Support for Estonia’s opposition Reform Party continues to rise, while that of runner-up Conservative People’s Party (EKRE), a junior member of the three-party government coalition, has declined slightly, a survey commissioned by Postimees and BNS and carried out by pollster Kantar Emor reveals.
The survey carried out in August indicates that support for the Reform Party stood at 36.8 percent, up over 2 percent compared to July. EKRE in second place garnered the support of 17.6 percent of the respondents, 2 percent less than in July.
The Center Party, senior member of the coalition, saw its support grow from 15.3 percent in July to 16 percent in August. The Social Democratic Party, too, improved its standing from 10.8 percent in July to 13 percent in August. Support for the Isamaa party, the second junior member of the coalition, however, declined 2 percent in August, compared with the 6.8 percent it garnered in July.
Support for the non-parliamentary Estonia 200, the Greens and the Richness of Life Party came in at 6.9 percent, 3.5 percent and 1 percent respectively, whereas the Free Party was only supported by around 0.5 percent of the respondents.
The combined support for the three-party government coalition in August was 38.4 percent.
“Party rankings are firmly topped by the Reform Party, support for which has stood at around 35-36 percent in the summer months. While the combined support of the government coalition was recovering in July and rose to over 40 percent for the first time in a long time, events in mid-August – a conflict between [ministers] Mart and Martin Helme and a state official as well as tensions in the government coalition – have reversed this trend and given the larger opposition parties an opportunity to once again increase their popularity.

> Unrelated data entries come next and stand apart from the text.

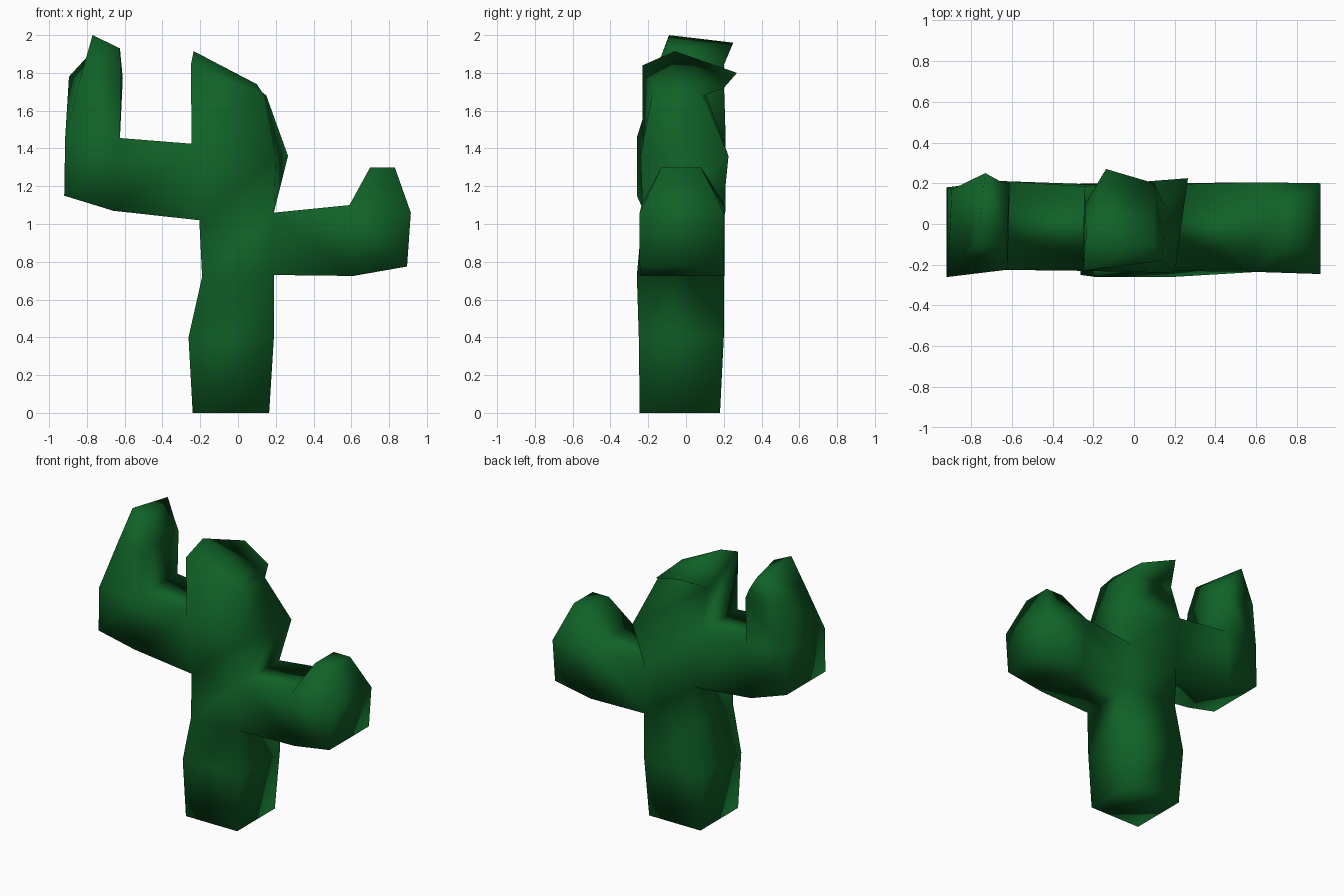
import bpy
import bmesh

cube = bpy.data.objects.get("Cube")
if cube:
    bpy.data.objects.remove(cube, do_unlink=True)

green = bpy.data.materials.new("cactus green")
green.use_nodes = True
colour = (0.005, 0.12, 0.02, 1)
green.diffuse_color = colour
green.node_tree.nodes["Principled BSDF"].inputs["Base Color"].default_value = colour

bm = bmesh.new()


def ring(*corners):
    """Four new vertices forming one cross-section."""
    return [bm.verts.new(corner) for corner in corners]


def level(left, right, front, back, z_left, z_right):
    """Trunk section: front left, front right, back right, back left."""
    return ring((left, front, z_left), (right, front, z_right),
                (right, back, z_right), (left, back, z_left))


def upright(x, front, back, bottom, top, x_top=None):
    """Arm section: front bottom, back bottom, back top, front top."""
    x_top = x if x_top is None else x_top
    return ring((x, front, bottom), (x, back, bottom),
                (x_top, back, top), (x_top, front, top))


def bridge(a, b, open_sides=()):
    """Walls between two sections, leaving chosen sides open."""
    for i in range(4):
        if i not in open_sides:
            j = (i + 1) % 4
            bm.faces.new((a[i], a[j], b[j], b[i]))


def arm(root, elbow, end, tips):
    """Horizontal limb with an elbow that turns upward and is capped."""
    bridge(root, elbow)
    bridge(elbow, end, open_sides=(2,))
    bm.faces.new(end)
    section = [elbow[3], end[3], end[2], elbow[2]]
    for tip in tips:
        bridge(section, tip)
        section = tip
    bm.faces.new(section)


# Trunk sections from the ground to the leaning crown
base = level(-0.24, 0.165, -0.245, 0.18, 0, 0)
belly = level(-0.262, 0.19, -0.25, 0.2, 0.4, 0.4)
waist = level(-0.19, 0.19, -0.26, 0.2, 0.72, 0.73)
chest = level(-0.205, 0.19, -0.23, 0.195, 1.02, 1.06)
shoulder = ring((-0.245, -0.23, 1.425), (0.2, -0.24, 1.36),
                (0.265, 0.225, 1.36), (-0.245, 0.185, 1.425))
brow = ring((-0.25, -0.23, 1.84), (0.14, -0.18, 1.68),
            (0.15, 0.09, 1.68), (-0.24, 0.1, 1.7))
crown = ring((-0.235, -0.06, 1.915), (0.1, -0.1, 1.74),
             (0.1, 0.2, 1.72), (-0.137, 0.27, 1.8))

bm.faces.new(base)
bridge(base, belly)
bridge(belly, waist)
bridge(waist, chest, open_sides=(1,))
bridge(chest, shoulder, open_sides=(3,))
bridge(shoulder, brow)
bridge(brow, crown)
bm.faces.new(crown)

# Short low arm on the left (+x)
arm([waist[1], waist[2], chest[2], chest[1]],
    upright(0.61, -0.235, 0.205, 0.725, 1.1, 0.59),
    upright(0.895, -0.245, 0.2, 0.775, 1.06, 0.915),
    [ring((0.7, -0.13, 1.3), (0.83, -0.13, 1.3),
          (0.83, 0.08, 1.3), (0.7, 0.08, 1.3))])

# Long high arm on the right (-x)
arm([chest[0], chest[3], shoulder[3], shoulder[0]],
    upright(-0.66, -0.225, 0.21, 1.07, 1.455, -0.625),
    upright(-0.92, -0.26, 0.18, 1.15, 1.46, -0.915),
    [ring((-0.62, -0.18, 1.76), (-0.835, -0.16, 1.77),
          (-0.895, 0.17, 1.78), (-0.61, 0.2, 1.77)),
     ring((-0.625, -0.1, 1.93), (-0.77, -0.09, 2),
          (-0.73, 0.25, 1.96), (-0.64, 0.2, 1.84))])

# One smooth continuous skin
bmesh.ops.recalc_face_normals(bm, faces=bm.faces)
for face in bm.faces:
    face.smooth = True
mesh = bpy.data.meshes.new("cactus")
bm.to_mesh(mesh)
bm.free()
mesh.materials.append(green)
cactus = bpy.data.objects.new("cactus", mesh)
bpy.context.collection.objects.link(cactus)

The cumulative support for the government coalition first and foremost declined among women as well as among the youngest and oldest group of respondents. EKRE and Isamaa lost the most ground in August,” Kantar Emor survey manager Aivar Voog said.

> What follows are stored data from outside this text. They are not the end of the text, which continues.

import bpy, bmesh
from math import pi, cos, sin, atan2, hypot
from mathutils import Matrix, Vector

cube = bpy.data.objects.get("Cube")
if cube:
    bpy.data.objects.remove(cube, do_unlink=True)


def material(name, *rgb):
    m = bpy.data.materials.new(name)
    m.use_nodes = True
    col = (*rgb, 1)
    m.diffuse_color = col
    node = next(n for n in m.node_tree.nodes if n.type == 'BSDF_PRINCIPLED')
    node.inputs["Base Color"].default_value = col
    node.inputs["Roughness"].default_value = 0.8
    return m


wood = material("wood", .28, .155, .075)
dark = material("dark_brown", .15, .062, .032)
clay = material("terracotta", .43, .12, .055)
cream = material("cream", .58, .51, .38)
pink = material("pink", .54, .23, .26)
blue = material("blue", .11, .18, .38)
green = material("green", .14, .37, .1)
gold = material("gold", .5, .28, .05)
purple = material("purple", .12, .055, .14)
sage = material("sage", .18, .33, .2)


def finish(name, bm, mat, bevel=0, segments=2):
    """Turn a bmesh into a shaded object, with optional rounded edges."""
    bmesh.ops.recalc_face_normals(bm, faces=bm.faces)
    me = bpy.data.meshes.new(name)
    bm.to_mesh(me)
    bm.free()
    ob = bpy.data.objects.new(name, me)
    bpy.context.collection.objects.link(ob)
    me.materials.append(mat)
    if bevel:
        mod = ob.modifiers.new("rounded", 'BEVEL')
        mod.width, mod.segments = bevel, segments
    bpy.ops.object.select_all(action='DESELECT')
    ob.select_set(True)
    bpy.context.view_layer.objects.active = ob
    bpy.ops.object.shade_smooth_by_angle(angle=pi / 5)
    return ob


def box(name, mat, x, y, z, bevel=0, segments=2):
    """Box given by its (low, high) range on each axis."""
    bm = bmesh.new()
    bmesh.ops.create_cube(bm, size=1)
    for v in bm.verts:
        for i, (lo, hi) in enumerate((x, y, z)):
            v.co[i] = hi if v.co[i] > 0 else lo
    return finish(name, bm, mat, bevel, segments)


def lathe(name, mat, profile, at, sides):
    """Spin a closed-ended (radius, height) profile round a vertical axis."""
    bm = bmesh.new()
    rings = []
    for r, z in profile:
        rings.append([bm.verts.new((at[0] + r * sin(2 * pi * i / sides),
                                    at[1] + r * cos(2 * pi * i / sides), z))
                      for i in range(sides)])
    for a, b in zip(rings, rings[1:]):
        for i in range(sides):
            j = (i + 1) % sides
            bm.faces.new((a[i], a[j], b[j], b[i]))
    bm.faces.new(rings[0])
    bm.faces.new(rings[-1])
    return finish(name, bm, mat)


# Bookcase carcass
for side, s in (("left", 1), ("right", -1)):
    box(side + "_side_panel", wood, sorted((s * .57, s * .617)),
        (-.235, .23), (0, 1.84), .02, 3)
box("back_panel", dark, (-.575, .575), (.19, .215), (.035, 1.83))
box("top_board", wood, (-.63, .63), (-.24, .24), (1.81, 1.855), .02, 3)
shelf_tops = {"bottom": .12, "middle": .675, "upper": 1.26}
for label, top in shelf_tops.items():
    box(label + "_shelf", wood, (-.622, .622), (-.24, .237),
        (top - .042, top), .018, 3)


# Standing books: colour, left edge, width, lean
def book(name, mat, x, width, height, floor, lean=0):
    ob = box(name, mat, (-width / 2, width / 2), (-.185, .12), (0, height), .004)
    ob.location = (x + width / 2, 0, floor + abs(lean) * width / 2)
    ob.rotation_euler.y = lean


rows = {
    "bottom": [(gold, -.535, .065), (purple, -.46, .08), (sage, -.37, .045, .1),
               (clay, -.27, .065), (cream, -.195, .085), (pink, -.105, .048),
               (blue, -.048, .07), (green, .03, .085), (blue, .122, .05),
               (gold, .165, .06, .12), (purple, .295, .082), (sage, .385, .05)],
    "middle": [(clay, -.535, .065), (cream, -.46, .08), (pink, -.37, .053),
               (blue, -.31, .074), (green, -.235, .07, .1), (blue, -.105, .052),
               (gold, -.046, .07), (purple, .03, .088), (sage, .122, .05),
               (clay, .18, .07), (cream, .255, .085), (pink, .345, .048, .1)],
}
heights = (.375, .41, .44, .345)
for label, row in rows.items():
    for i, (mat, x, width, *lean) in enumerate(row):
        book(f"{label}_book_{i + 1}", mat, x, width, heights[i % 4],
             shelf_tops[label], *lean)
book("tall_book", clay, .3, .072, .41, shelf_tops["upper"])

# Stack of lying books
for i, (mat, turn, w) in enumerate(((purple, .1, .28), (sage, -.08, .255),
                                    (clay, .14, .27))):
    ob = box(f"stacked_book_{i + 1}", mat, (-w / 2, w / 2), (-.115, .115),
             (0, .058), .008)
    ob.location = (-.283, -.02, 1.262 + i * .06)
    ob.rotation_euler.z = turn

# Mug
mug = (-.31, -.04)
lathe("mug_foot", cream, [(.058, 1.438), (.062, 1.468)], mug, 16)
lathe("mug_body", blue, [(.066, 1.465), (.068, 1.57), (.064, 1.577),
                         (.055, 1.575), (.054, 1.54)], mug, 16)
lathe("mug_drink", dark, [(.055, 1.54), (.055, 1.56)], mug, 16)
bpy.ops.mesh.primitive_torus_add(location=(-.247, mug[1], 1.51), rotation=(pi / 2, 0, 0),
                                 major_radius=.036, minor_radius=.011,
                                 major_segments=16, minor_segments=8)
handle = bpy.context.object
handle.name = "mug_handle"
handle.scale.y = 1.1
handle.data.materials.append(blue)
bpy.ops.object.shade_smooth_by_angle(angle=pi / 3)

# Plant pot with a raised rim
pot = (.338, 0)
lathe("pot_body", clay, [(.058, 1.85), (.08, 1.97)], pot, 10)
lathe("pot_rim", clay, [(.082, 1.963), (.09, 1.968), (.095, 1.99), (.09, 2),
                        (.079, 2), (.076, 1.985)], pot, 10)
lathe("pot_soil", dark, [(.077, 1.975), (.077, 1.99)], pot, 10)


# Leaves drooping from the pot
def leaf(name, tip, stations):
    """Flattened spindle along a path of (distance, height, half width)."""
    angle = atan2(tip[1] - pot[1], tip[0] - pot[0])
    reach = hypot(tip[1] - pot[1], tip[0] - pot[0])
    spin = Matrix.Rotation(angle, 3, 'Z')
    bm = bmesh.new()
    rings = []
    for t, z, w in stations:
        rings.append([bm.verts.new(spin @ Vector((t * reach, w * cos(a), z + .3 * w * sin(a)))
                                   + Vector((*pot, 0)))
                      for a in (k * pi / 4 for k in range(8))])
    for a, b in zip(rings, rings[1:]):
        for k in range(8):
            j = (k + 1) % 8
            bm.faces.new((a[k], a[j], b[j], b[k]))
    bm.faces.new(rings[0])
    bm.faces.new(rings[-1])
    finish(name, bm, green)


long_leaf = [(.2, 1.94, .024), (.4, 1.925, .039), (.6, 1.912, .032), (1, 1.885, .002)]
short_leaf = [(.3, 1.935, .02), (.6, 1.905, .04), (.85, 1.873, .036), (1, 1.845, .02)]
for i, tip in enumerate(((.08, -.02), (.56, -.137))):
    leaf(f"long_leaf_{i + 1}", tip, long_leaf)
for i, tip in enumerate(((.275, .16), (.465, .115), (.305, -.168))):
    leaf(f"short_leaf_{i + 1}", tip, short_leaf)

Kantar Emor conducted the survey by interviewing 1,161 voting-age residents of ages 18-84 online from August 15-21.